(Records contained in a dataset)

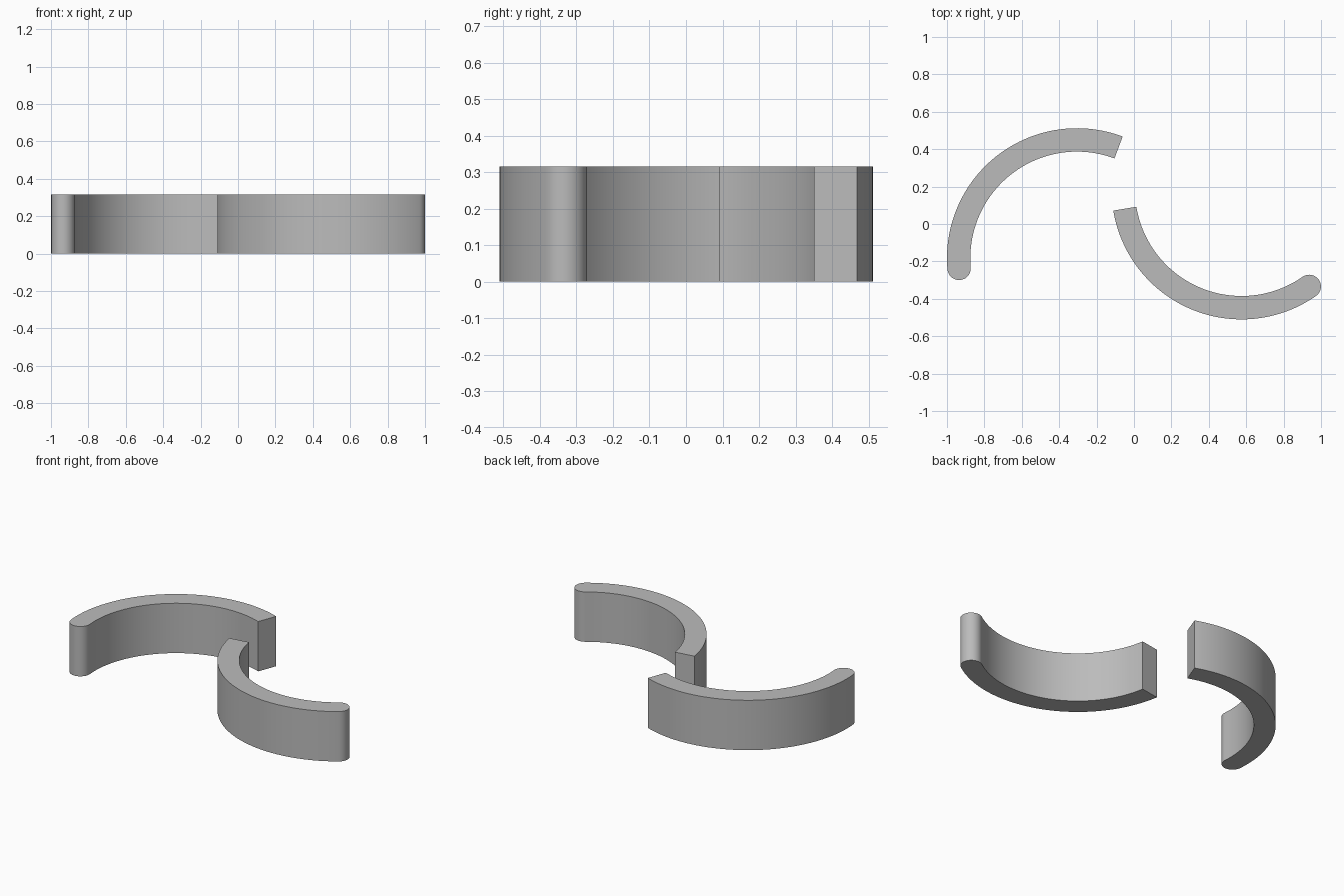
import bpy
import bmesh
from math import cos, sin, pi, radians

cube = bpy.data.objects.get("Cube")
if cube:
    bpy.data.objects.remove(cube, do_unlink=True)

OUTER, INNER, HEIGHT = 0.695, 0.57, 0.315
SPAN = radians(115.5)
MID, CAP = (OUTER + INNER) / 2, (OUTER - INNER) / 2
ARC_STEPS, CAP_STEPS = 64, 20

grey = bpy.data.materials.new("plain grey")
grey.use_nodes = True
grey.diffuse_color = (0.5, 0.5, 0.5, 1)
grey.node_tree.nodes["Principled BSDF"].inputs["Base Color"].default_value = (0.5, 0.5, 0.5, 1)


def arc(radius, start, end, steps, cx=0.0, cy=0.0):
    angles = [start + (end - start) * i / steps for i in range(steps + 1)]
    return [(cx + radius * cos(a), cy + radius * sin(a)) for a in angles]


def curved_jaw(name, centre, start):
    """Curved bar with a square start and a rounded far end."""
    end = start + SPAN
    outline = arc(OUTER, start, end, ARC_STEPS)
    outline += arc(CAP, end, end + pi, CAP_STEPS, MID * cos(end), MID * sin(end))[1:-1]
    outline += arc(INNER, end, start, ARC_STEPS)

    # Extrude the outline upwards
    bm = bmesh.new()
    base = bm.faces.new([bm.verts.new((x, y, 0)) for x, y in outline])
    top = bmesh.ops.extrude_face_region(bm, geom=[base], use_keep_orig=True)
    bmesh.ops.translate(bm, vec=(0, 0, HEIGHT),
                        verts=[v for v in top["geom"] if isinstance(v, bmesh.types.BMVert)])
    bmesh.ops.recalc_face_normals(bm, faces=bm.faces[:])
    mesh = bpy.data.meshes.new(name)
    bm.to_mesh(mesh)
    bm.free()

    mesh.materials.append(grey)
    jaw = bpy.data.objects.new(name, mesh)
    jaw.location = (*centre, 0)
    bpy.context.collection.objects.link(jaw)
    bpy.ops.object.select_all(action="DESELECT")
    jaw.select_set(True)
    bpy.context.view_layer.objects.active = jaw
    bpy.ops.object.shade_smooth_by_angle(angle=radians(30))


# Two matching jaws, turned against each other
curved_jaw("right_curved_jaw", (-0.305, -0.183), radians(69.4))
curved_jaw("left_curved_jaw", (0.575, 0.185), radians(189.4))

Work to complete:
Filter the data above down to lines with the word "INNER", and copy them.

Response for this exercise:
OUTER, INNER, HEIGHT = 0.695, 0.57, 0.315
MID, CAP = (OUTER + INNER) / 2, (OUTER - INNER) / 2
    outline += arc(INNER, end, start, ARC_STEPS)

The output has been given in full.